» **Exercise**
Go through the data below line by line and report how many lines contain "grey", giving only that figure.

[Saved entries]
▬▬▬▬▬▬

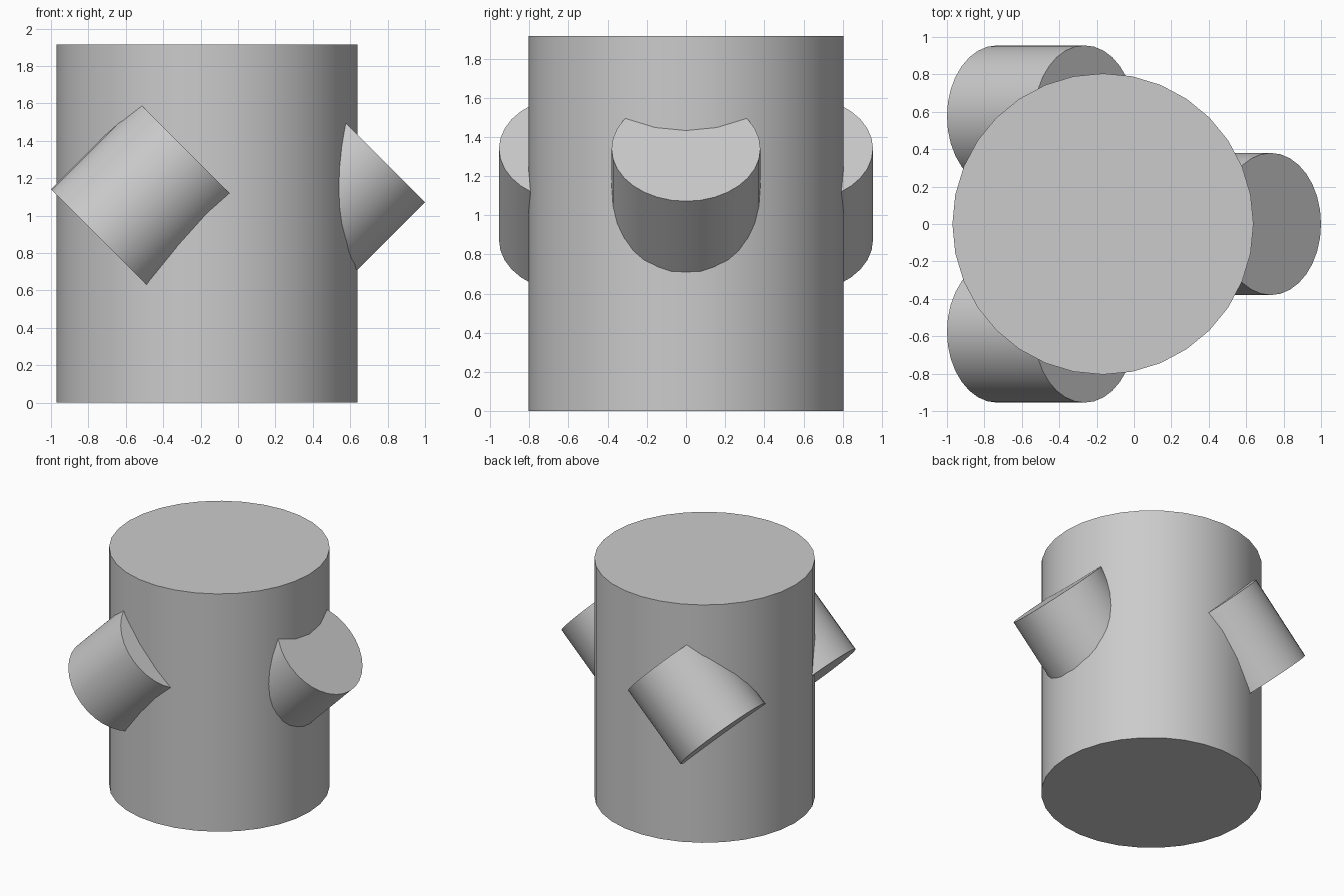
import bpy
import math
from mathutils import Matrix, Vector

cube = bpy.data.objects.get("Cube")
if cube:
    bpy.data.objects.remove(cube, do_unlink=True)

# Single plain grey
grey = bpy.data.materials.new("plain_grey")
grey.use_nodes = True
colour = (0.6, 0.6, 0.6, 1)
grey.diffuse_color = colour
grey.node_tree.nodes["Principled BSDF"].inputs["Base Color"].default_value = colour


def add_cylinder(name, radius, length, centre, tilt=0):
    bpy.ops.mesh.primitive_cylinder_add(
        vertices=32, radius=radius, depth=length,
        location=centre, rotation=(0, tilt, 0))
    obj = bpy.context.object
    obj.name = name
    obj.data.materials.append(grey)
    bpy.ops.object.shade_smooth_by_angle(angle=math.radians(30))
    return obj


# Upright main drum
HEIGHT = 1.915
AXIS_X = -0.166
add_cylinder("main_drum", 0.805, HEIGHT, (AXIS_X, 0, HEIGHT / 2))

# Three pegs spaced evenly round the drum, all leaning the same way
names = ("left_peg", "back_right_peg", "front_right_peg")
for i, name in enumerate(names):
    turn = Matrix.Rotation(i * math.tau / 3, 3, "Z")
    centre = Vector((AXIS_X, 0, 1.107)) + turn @ Vector((0.664, 0, 0))
    add_cylinder(name, 0.38, 0.66, centre, math.radians(45))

▬▬▬▬▬▬

» **Result for this exercise**
6